Looking for the perfect book to gift your friends and family this holiday season? Historical fiction is a genre that draws in nearly everyone, and novels based on real events and historical figures are even more likely to compel those on your list this year. These armchair historians and literary archeologists take inspiration from the past, sparking beautiful narratives that not only entertain, but enlighten. Happy Holidays!

Announcing Melanie Benjamin's Next Novel... THE MISTRESS OF THE RITZ!

A captivating novel based on the story of the extraordinary real-life American woman who secretly worked for the French Resistance during World War II—while playing hostess to the invading Germans at the iconic Hôtel Ritz in Paris—from the New York Times bestselling author Melanie Benjamin, of The Aviator's Wife and The Swans of Fifth Avenue.

Nothing bad can happen at the Ritz; inside its gilded walls every woman looks beautiful, every man appears witty. Favored guests like Ernest Hemingway, F. Scott Fitzgerald, Coco Chanel, and the Duke and Duchess of Windsor walk through its famous doors, where they’re welcomed and pampered by Blanche Auzello and her husband, Claude, the director. The Auzellos are the mistress and master of the Ritz, allowing the glamor and glitz to take their mind off their troubled marriage, and off the secrets that they keep from their guests—and each other.

Until June 1940, when the German army sweeps into Paris, setting up headquarters at the Ritz. Suddenly, with the likes of Hermann Goëring moving into suites once occupied by royalty, Blanche and Claude must navigate a terrifying new reality. One that entails even more secrets. One that may destroy the tempestuous marriage between this beautiful, reckless American and her very proper Frenchman. For the falsehoods they tell to survive, and to strike a blow against their Nazi “guests,” spin a web of deceit that ensnares everything and everyone they cherish.

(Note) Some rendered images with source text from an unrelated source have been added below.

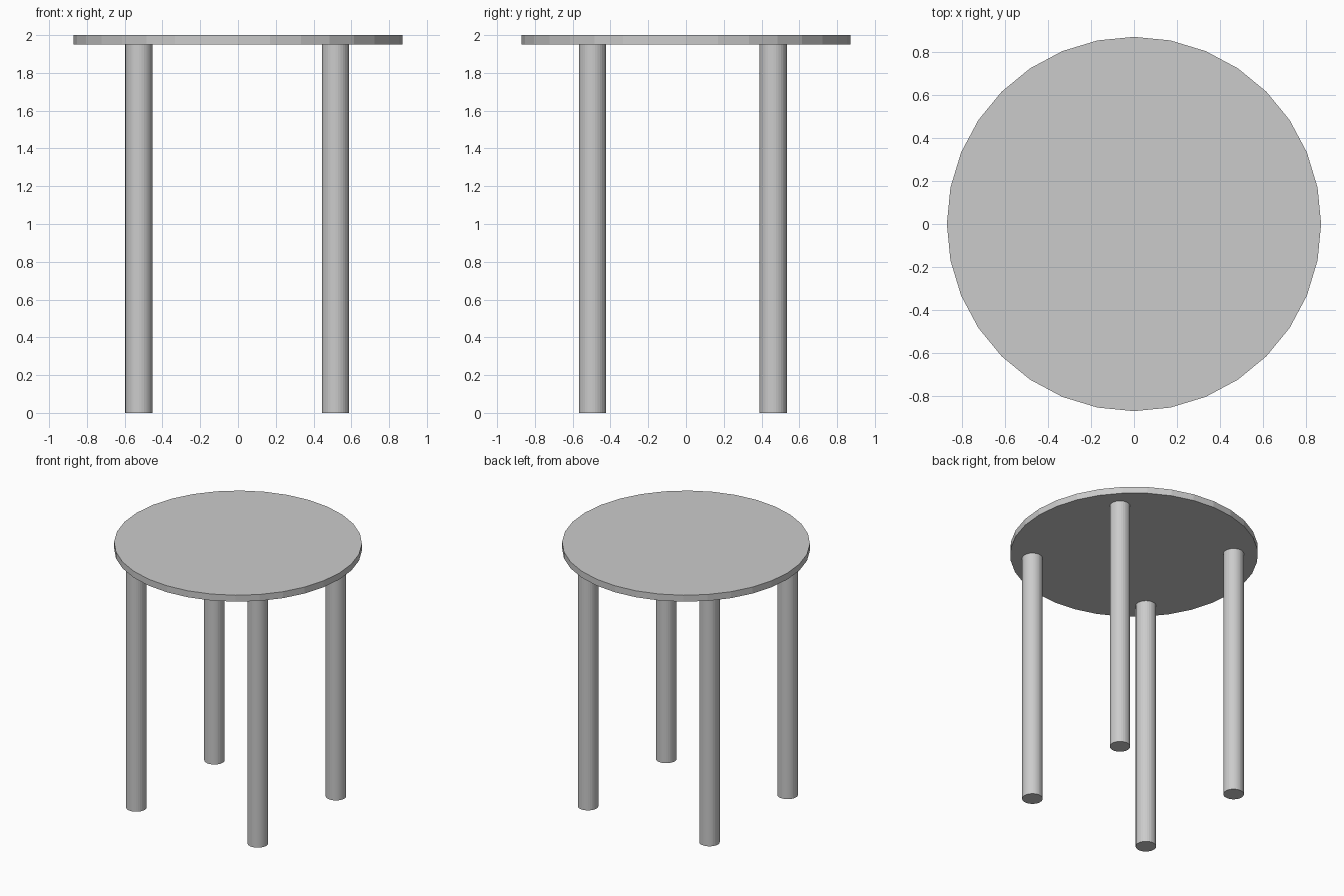
import bpy

if "Cube" in bpy.data.objects:
    bpy.data.objects.remove(bpy.data.objects["Cube"])

TOP_RADIUS, TOP_THICKNESS, HEIGHT = 0.87, 0.05, 2.0
LEG_RADIUS = 0.072


def cylinder(name, radius, x, y, z_low, z_high):
    bpy.ops.mesh.primitive_cylinder_add(
        vertices=32, radius=radius, depth=z_high - z_low,
        location=(x, y, (z_low + z_high) / 2))
    bpy.context.object.name = name
    return bpy.context.object


# Round faceted table top
underside = HEIGHT - TOP_THICKNESS
cylinder("table_top", TOP_RADIUS, 0, 0, underside, HEIGHT)

# Four straight legs, slightly off centre
for side, x in (("left", -0.525), ("right", 0.516)):
    for end, y in (("front", -0.495), ("back", 0.462)):
        cylinder(f"{end}_{side}_leg", LEG_RADIUS, x, y, 0, underside)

But one secret is shared between Blanche and Claude alone—the secret that, in the end, threatens to imperil both of their lives, and to bring down the legendary Ritz itself.

Based on true events, Mistress of the Ritz is a taut tale of suspense wrapped up in a love story for the ages, the inspiring story of a woman and a man who discover the best in each other amid the turbulence of war.

On sale, May 2019!